2022-12-15 00:00:00 | Brazil audit finds 17% of cattle bought by JBS came from 'irregular' ranches
Nearly 17% of the cattle bought by JBS SA in Brazil's Para state in the Amazon rainforest allegedly came from ranches with "irregularities" such as illegal deforestation, according to an audit by federal prosecutors. The audit, which examined cattle purchases between July 2019 and June 2020, said that the world's largest meatpacker allegedly bought some 93,734 head from irregular ranchers.
2022-04-21 00:00:00 | JBS increased greenhouse gas emissions by 51% over the last five years

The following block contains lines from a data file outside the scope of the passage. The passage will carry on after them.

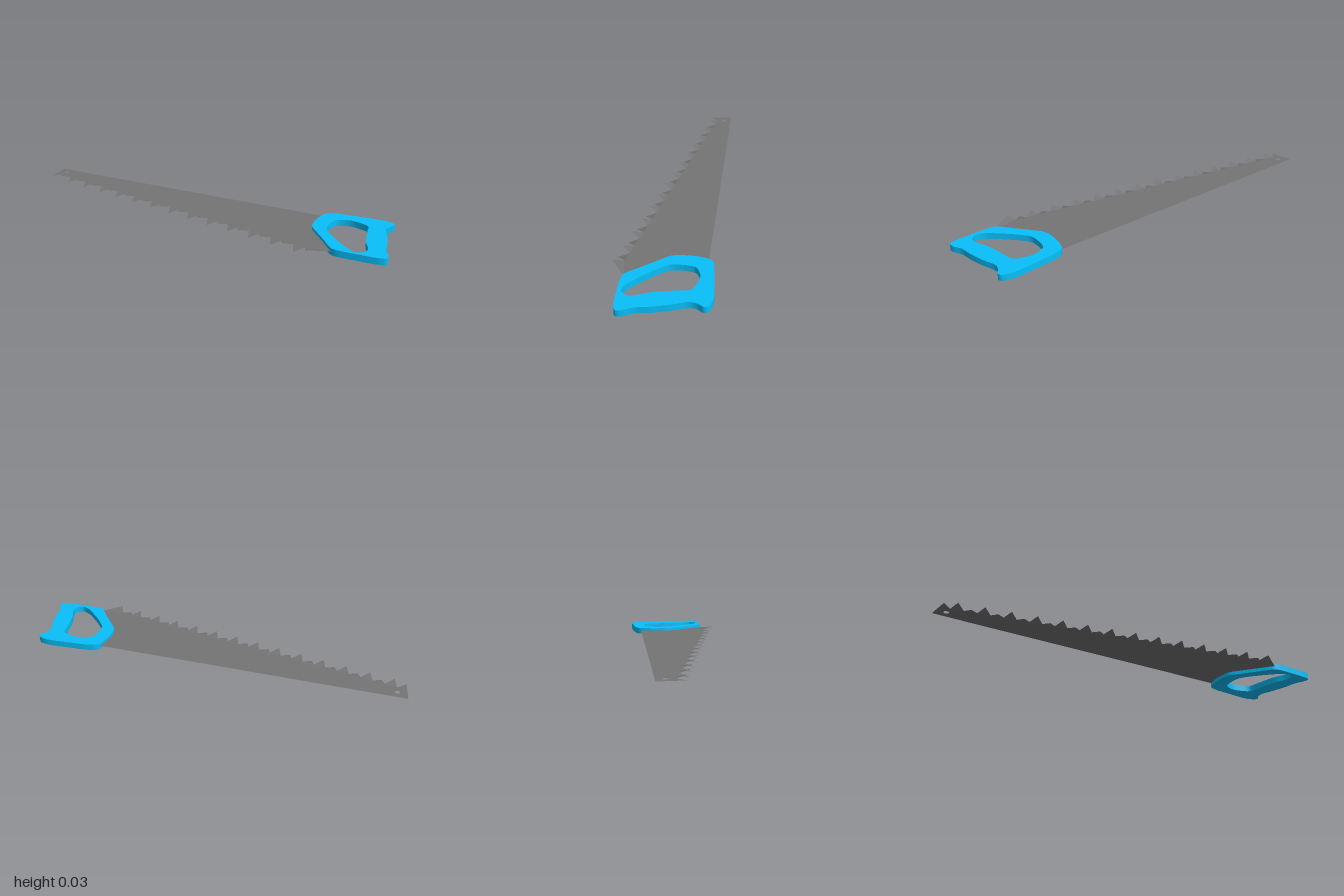
import * as THREE from 'three';
import { toCreasedNormals } from 'three/addons/utils/BufferGeometryUtils.js';

const BLADE_Y = 0.019;  // height of the blade plane
const TEETH = 28;
const SET = 0.013;      // sideways bend of each tooth tip

// plan coordinates (x, z) become shape coordinates (x, -z)
const plan = (pts) => pts.map(([x, z]) => new THREE.Vector2(x, -z));

// smooth closed outline through plan points
function smoothLoop(pts, divisions) {
  const curve = new THREE.CatmullRomCurve3(
    pts.map(([x, z]) => new THREE.Vector3(x, -z, 0)), true, 'centripetal');
  return curve.getPoints(divisions).slice(0, -1).map((p) => new THREE.Vector2(p.x, p.y));
}

function makeHandle() {
  const shape = new THREE.Shape(smoothLoop([
    [0.48, -0.325], [0.505, -0.355], [0.61, -0.418], [0.7, -0.468], [0.74, -0.483],
    [0.78, -0.485], [0.793, -0.47], [0.788, -0.435], [0.797, -0.4], [0.855, -0.338],
    [0.91, -0.27], [0.945, -0.218], [0.99, -0.18], [1.0, -0.16], [0.985, -0.14],
    [0.89, -0.088], [0.79, -0.043], [0.768, -0.043], [0.69, -0.08], [0.6, -0.122],
    [0.55, -0.147], [0.53, -0.168], [0.507, -0.21], [0.487, -0.265],
  ], 144));
  // grip opening, wound against the outline so its walls face inward
  shape.holes.push(new THREE.Path(smoothLoop([
    [0.568, -0.3], [0.605, -0.342], [0.65, -0.36], [0.718, -0.362], [0.747, -0.325],
    [0.785, -0.272], [0.83, -0.215], [0.88, -0.17], [0.893, -0.14], [0.877, -0.103],
    [0.835, -0.097], [0.75, -0.12], [0.66, -0.155], [0.61, -0.184], [0.585, -0.225],
    [0.568, -0.275],
  ], 96).reverse()));
  const geo = new THREE.ExtrudeGeometry(shape, { depth: 0.033, bevelEnabled: false });
  geo.rotateX(-Math.PI / 2);
  const mesh = new THREE.Mesh(toCreasedNormals(geo, 0.7),
    new THREE.MeshStandardMaterial({ color: 0x08c0fa }));
  mesh.name = 'handle';
  return mesh;
}

function makeBlade() {
  const blade = new THREE.Group();
  blade.name = 'blade';
  const material = new THREE.MeshStandardMaterial({ color: 0x757575, side: THREE.DoubleSide });

  // tooth tips run evenly from toe to heel, with a gullet after each
  const heel = [0.775, -0.042];
  const tips = [], gullets = [];
  for (let i = 0; i < TEETH; i++) {
    const t = i / (TEETH - 1);
    const x = -0.93 + 1.64 * t, z = 0.483 - 0.418 * t;
    tips.push([x, z]);
    gullets.push(i < TEETH - 1 ? [x + 0.021, z - 0.055] : heel);
  }

  // flat sheet with a tapered back and a hanging hole at the toe
  const sheet = new THREE.Shape(plan([
    [-1, 0.375], tips[0], ...gullets, [0.75, -0.075], [0.6, -0.15], [0.54, -0.24], [0.49, -0.318],
  ]));
  const hole = new THREE.Path();
  hole.absarc(-0.932, -0.39, 0.013, 0, Math.PI * 2, true);
  sheet.holes.push(hole);
  const sheetGeo = new THREE.ShapeGeometry(sheet, 12);
  sheetGeo.rotateX(-Math.PI / 2);
  sheetGeo.translate(0, BLADE_Y, 0);
  const sheetMesh = new THREE.Mesh(sheetGeo, material);
  sheetMesh.name = 'bladeSheet';

  // teeth bent alternately up and down
  const verts = [];
  for (let i = 1; i < TEETH; i++) {
    const a = gullets[i - 1], b = tips[i], c = gullets[i];
    const bend = i % 2 ? SET : -SET;
    verts.push(a[0], BLADE_Y, a[1], b[0], BLADE_Y + bend, b[1], c[0], BLADE_Y, c[1]);
  }
  const teethGeo = new THREE.BufferGeometry();
  teethGeo.setAttribute('position', new THREE.Float32BufferAttribute(verts, 3));
  teethGeo.computeVertexNormals();
  const teeth = new THREE.Mesh(teethGeo, material);
  teeth.name = 'teeth';

  blade.add(sheetMesh, teeth);
  return blade;
}

export function createModel() {
  const saw = new THREE.Group();
  saw.name = 'handSaw';
  saw.add(makeBlade(), makeHandle());
  return saw;
}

JBS has increased its greenhouse gas emissions by a staggering 51% over the last five years and is now responsible for greater emissions than Italy's annual climate footprint, new research finds. Using an UN-approved methodology, new research contained in a media brief by IATP, Feedback and investigative website DeSmog, found that JBS – which processed 26.8 million cattle, 46.7 million pigs and 4.9 billion chickens last year – increased its annual GHG emissions by 51% in five years from 280 million metric tonnes (mmts) in 2016 to around 421.6 mmts in 2021. This is more than the annual climate footprint of Italy or Spain and close to that of France (at 443 mmt) and the UK (at 453 mmt). It is approximately equivalent to fossil fuel giant Total’s 2020 emissions.